Drop every picture. Then return, exactly, the lines from the beginning of the listing below through the one containing "for i in range(len(k)".
***** Task data
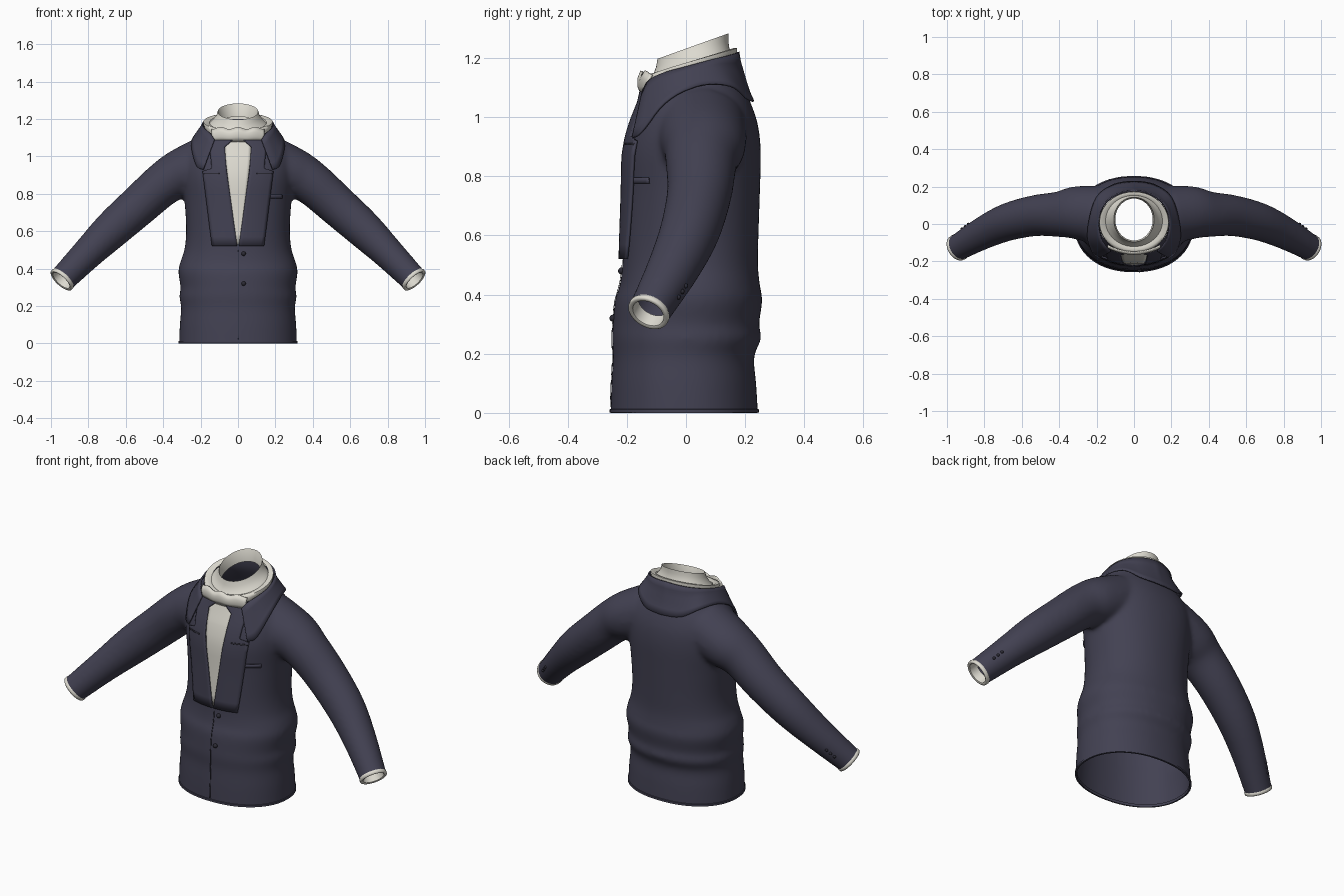
import bpy, bmesh, math
from mathutils import Vector
from mathutils.bvhtree import BVHTree

if "Cube" in bpy.data.objects:
    bpy.data.objects.remove(bpy.data.objects["Cube"])


def material(name, rgb):
    m = bpy.data.materials.new(name)
    m.diffuse_color = (*rgb, 1)
    m.use_nodes = True
    m.node_tree.nodes["Principled BSDF"].inputs["Base Color"].default_value = m.diffuse_color
    return m


NAVY = material("dark navy cloth", (0.055, 0.053, 0.085))
CREAM = material("cream cloth", (0.72, 0.70, 0.63))
BUTTON = material("button black", (0.025, 0.024, 0.035))


def spline(keys, n):
    """Catmull-Rom interpolation of key tuples, n steps per span."""
    k = [Vector(p) for p in keys]
    out = []
    for i in range(len(k) - 1):
        a, b, c, d = k[max(i - 1, 0)], k[i], k[i + 1], k[min(i + 2, len(k) - 1)]
        for s in range(n):
            t = s / n
            out.append(b + (c - a) * (0.5 * t) + (a * 2 - b * 5 + c * 4 - d) * (0.5 * t * t)
                       + (b * 3 - a - c * 3 + d) * (0.5 * t ** 3))
    return out + [k[-1]]


def loft(bm, rings, closed=True, caps=False):
    vs = [[bm.verts.new(p) for p in r] for r in rings]
    n = len(vs[0])
    for a, b in zip(vs, vs[1:]):
        for i in range(n if closed else n - 1):
            j = (i + 1) % n
            bm.faces.new((a[i], a[j], b[j], b[i]))
    if caps:
        bm.faces.new(vs[0])
        bm.faces.new(vs[-1])


def finish(name, bm, mat, angle=50, thick=0):
    bmesh.ops.recalc_face_normals(bm, faces=bm.faces[:])
    me = bpy.data.meshes.new(name)
    bm.to_mesh(me)
    bm.free()
    ob = bpy.data.objects.new(name, me)
    bpy.context.collection.objects.link(ob)
    me.materials.append(mat)
    if thick:
        mod = ob.modifiers.new("thickness", 'SOLIDIFY')
        mod.thickness = thick
        mod.offset = 0
    bpy.ops.object.select_all(action='DESELECT')
    ob.select_set(True)
    bpy.context.view_layer.objects.active = ob
    bpy.ops.object.shade_smooth_by_angle(angle=math.radians(angle))
    return ob


# ---- jacket: torso sections (z, half width, front y, back y) ----
TORSO = [(-0.05, .315, -.257, .243), (0, .315, -.255, .243), (.1, .311, -.252, .237),
         (.19, .304, -.247, .23), (.25, .313, -.25, .254), (.3, .307, -.247, .247),
         (.38, .319, -.24, .258), (.43, .31, -.224, .25), (.5, .287, -.215, .243),
         (.6, .277, -.212, .245), (.75, .285, -.208, .25), (.88, .30, -.206, .253),
         (.97, .30, -.186, .244), (1.04, .275, -.16, .222), (1.1, .215, -.14, .195),
         (1.16, .18, -.13, .172), (1.26, .172, -.125, .165)]


def torso_ring(k, grow=0, n=64):
    z, hx, f, b = k
    pts = []
    for i in range(n):
        a = 2 * math.pi * i / n
        c, s = math.cos(a), math.sin(a)
        e = 0.92
        pts.append(Vector(((hx + grow) * math.copysign(abs(c) ** e, c),
                           (f + b) / 2 + ((b - f) / 2 + grow) * math.copysign(abs(s) ** e, s), z)))
    return pts


# ---- sleeve sections (x, y, z, radius, depth radius) ----
ARM = [(.18, .05, .955, .15, .155), (.31, .06, .905, .132, .142), (.40, .052, .852, .117, .122),
       (.525, .045, .742, .110, .110), (.67, .012, .612, .102, .101), (.80, -.045, .485, .086, .088),
       (.94, -.125, .342, .073, .071), (.985, -.152, .295, .073, .071)]
CUFF = Vector((.94, -.125, .342))
CUFF_DIR = Vector((.63, -.36, -.68)).normalized()


def circle(c, d, r, ry, sx, n=32):
    v = (Vector((0, 1, 0)) - d * d.y).normalized()
    u = d.cross(v)
    pts = [c + u * (r * math.cos(2 * math.pi * i / n)) + v * (ry * math.sin(2 * math.pi * i / n))
           for i in range(n)]
    return [Vector((p.x * sx, p.y, p.z)) for p in pts]


bm = bmesh.new()
loft(bm, [torso_ring(k) for k in spline(TORSO, 4)], caps=True)
path = spline(ARM, 4)
for sx in (1, -1):
    rings = []
    for i, p in enumerate(path):
        d = (path[min(i + 1, len(path) - 1)] - path[max(i - 1, 0)])
        rings.append(circle(Vector(p[:3]), Vector(d[:3]).normalized(), p[3], p[4], sx))
    loft(bm, rings, caps=True)
raw = finish("jacket_blank", bm, NAVY)
mod = raw.modifiers.new("fuse", 'REMESH')
mod.mode = 'VOXEL'
mod.voxel_size = 0.012
mod = raw.modifiers.new("soften", 'SMOOTH')
mod.factor = 0.5
mod.iterations = 10
fused = bpy.data.meshes.new_from_object(raw.evaluated_get(bpy.context.evaluated_depsgraph_get()))
bpy.data.objects.remove(raw)
bm = bmesh.new()
bm.from_mesh(fused)
surface = BVHTree.FromBMesh(bm)


def cut(co, no, keep):
    faces = [f for f in bm.faces if keep(f.calc_center_median())]
    geom = set(faces) | {e for f in faces for e in f.edges} | {v for f in faces for v in f.verts}
    bmesh.ops.bisect_plane(bm, geom=list(geom), plane_co=co, plane_no=no, clear_outer=True)


# open hem, neck and sleeve ends
cut((0, 0, 0), (0, 0, -1), lambda c: c.z < .1)
cut((0, 0, 1.145), (0, -.3, 1), lambda c: c.z > 1.0)
for sx in (1, -1):
    cut((CUFF.x * sx, CUFF.y, CUFF.z), (CUFF_DIR.x * sx, CUFF_DIR.y, CUFF_DIR.z),
        lambda c: c.x * sx > .8)
finish("jacket", bm, NAVY, 60)

# hem band
bm = bmesh.new()
loft(bm, [torso_ring((z, .315, -.255, .243), g) for z, g in
          ((.014, -.002), (.012, .003), (.001, .003), (0, -.006), (.014, -.008))])
finish("hem_band", bm, NAVY)


def front_y(x, z):
    hit = surface.ray_cast(Vector((x, -1, z)), Vector((0, 1, 0)))[0]
    return hit.y if hit else -.13


def patch(name, rows, mat, lift, sx=1, thick=0.004, nz=8, nx=8):
    """Plate hugging the jacket front; rows are (z, x from, x to)."""
    bm = bmesh.new()
    grid = []
    for a, b in zip(rows, rows[1:]):
        for s in range(nz + 1):
            z, x0, x1 = Vector(a).lerp(Vector(b), s / nz)
            xs = [(x0 + (x1 - x0) * i / nx) * sx for i in range(nx + 1)]
            grid.append([Vector((x, front_y(x, z) - lift, z)) for x in xs])
    loft(bm, grid, closed=False)
    bmesh.ops.remove_doubles(bm, verts=bm.verts[:], dist=1e-5)
    return finish(name, bm, mat, 40, thick)


# shirt front, lapels, pocket welt
patch("shirt_front", [(.53, -.01, .01), (.98, -.066, .066), (1.05, -.07, .07),
                      (1.075, -.05, .05), (1.085, -.025, .025)], CREAM, .005)
for sx, side in ((1, "left"), (-1, "right")):
    patch("lapel_" + side, [(.52, .004, .138), (.92, .06, .188), (.935, .062, .14),
                            (1.05, .071, .15), (1.085, .03, .13)], NAVY, .010, sx, .009)
    patch("lapel_notch_" + side, [(.905, .10, .185), (.912, .10, .185)], BUTTON, .015, sx, .003, 2)
patch("pocket_welt", [(.775, .165, .235), (.795, .165, .235)], NAVY, .004, 1, .006, 2)
patch("front_seam", [(.02, .0, .004), (.5, .0, .004)], BUTTON, .002, 1, .002, 16, 1)


def ball(name, c, r):
    bm = bmesh.new()
    bmesh.ops.create_uvsphere(bm, u_segments=12, v_segments=8, radius=r)
    bmesh.ops.translate(bm, verts=bm.verts[:], vec=c)
    finish(name, bm, BUTTON)


for i, z in enumerate((.48, .32)):
    ball("front_button_%d" % (i + 1), Vector((.03, front_y(.03, z) - .002, z)), .012)

# sleeve buttons and shirt cuffs
for sx, side in ((1, "left"), (-1, "right")):
    for i in range(3):
        c = CUFF - CUFF_DIR * (.07 + .028 * i) + Vector((.03, .085, .0))
        p = surface.find_nearest(Vector((c.x * sx, c.y, c.z)))[0]
        ball("sleeve_button_%s_%d" % (side, i + 1), p, .008)
    bm = bmesh.new()
    loft(bm, [circle(CUFF + CUFF_DIR * t, CUFF_DIR, r, r - .002, sx) for t, r in
              ((-.012, .070), (-.004, .075), (.008, .074), (.012, .068), (.008, .058), (-.04, .056))])
    finish("shirt_cuff_" + side, bm, CREAM, 60)

# ---- folded jacket collar: (rim xyz, lower edge xyz) from back to front ----
COLLAR = [(0, .172, 1.22, 0, .222, 1.05), (.09, .15, 1.212, .11, .208, 1.06),
          (.162, .09, 1.195, .195, .15, 1.105), (.188, .01, 1.172, .235, .04, 1.105),
          (.178, -.07, 1.15, .245, -.07, 1.045), (.15, -.122, 1.125, .222, -.15, .95),
          (.125, -.145, 1.09, .185, -.18, .93)]
half = spline(COLLAR, 5)
full = [(-1, p) for p in half[:0:-1]] + [(1, p) for p in half]
rows = []
for t in (0, .2, .4, .6, .8, 1):
    row = []
    for sx, p in full:
        q = Vector(p[:3]).lerp(Vector(p[3:]), t)
        q.x *= sx
        near, no, _, _ = surface.find_nearest(q)
        if (q - near).dot(no) < .010:      # keep the collar outside the jacket
            q = near + no * .010
        row.append(q)
    rows.append(row)
bm = bmesh.new()
loft(bm, rows, closed=False)
finish("jacket_collar", bm, NAVY, 60, .008)


# ---- shirt collar fold and neck band: (rx, ry, centre y, z, tilt, front drop) ----
def neck_ring(rx, ry, cy, z, tilt, drop, n=64):
    pts = []
    for i in range(n):
        a = 2 * math.pi * i / n
        c, s = math.cos(a), math.sin(a)
        pts.append(Vector((rx * s, cy + ry * c, z + tilt * c - drop * max(0, -c) ** 3)))
    return pts


bm = bmesh.new()
loft(bm, [neck_ring(*k) for k in
          ((.178, .162, .008, 1.155, .045, .035), (.186, .165, .008, 1.175, .046, .035),
           (.184, .163, .009, 1.186, .047, .01), (.172, .152, .012, 1.187, .047, .0),
           (.152, .137, .016, 1.18, .047, .0))])
finish("shirt_collar", bm, CREAM, 70)
bm = bmesh.new()
loft(bm, [neck_ring(*k) for k in
          ((.156, .14, .014, 1.17, .045, 0), (.135, .128, .018, 1.19, .045, 0),
           (.116, .122, .021, 1.215, .045, 0), (.108, .12, .024, 1.24, .043, 0),
           (.106, .118, .024, 1.237, .043, 0), (.10, .112, .024, 1.17, .043, 0))])
finish("neck_band", bm, CREAM, 70)

# shirt collar front flap
bm = bmesh.new()
flap = []
for t in (0, .33, .66, 1):
    flap.append([Vector((x * .14 / 12, -.150 - .012 * math.sin(math.pi * t) + .035 * (x / 12) ** 2,
                         1.15 - .072 * t + .006 * math.cos(x * .8) * (1 - t)))
                 for x in range(-12, 13)])
loft(bm, flap, closed=False)
finish("shirt_collar_flap", bm, CREAM, 60, .008)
**********
▸ Answer space:
import bpy, bmesh, math
from mathutils import Vector
from mathutils.bvhtree import BVHTree

if "Cube" in bpy.data.objects:
    bpy.data.objects.remove(bpy.data.objects["Cube"])


def material(name, rgb):
    m = bpy.data.materials.new(name)
    m.diffuse_color = (*rgb, 1)
    m.use_nodes = True
    m.node_tree.nodes["Principled BSDF"].inputs["Base Color"].default_value = m.diffuse_color
    return m


NAVY = material("dark navy cloth", (0.055, 0.053, 0.085))
CREAM = material("cream cloth", (0.72, 0.70, 0.63))
BUTTON = material("button black", (0.025, 0.024, 0.035))


def spline(keys, n):
    """Catmull-Rom interpolation of key tuples, n steps per span."""
    k = [Vector(p) for p in keys]
    out = []
    for i in range(len(k) - 1):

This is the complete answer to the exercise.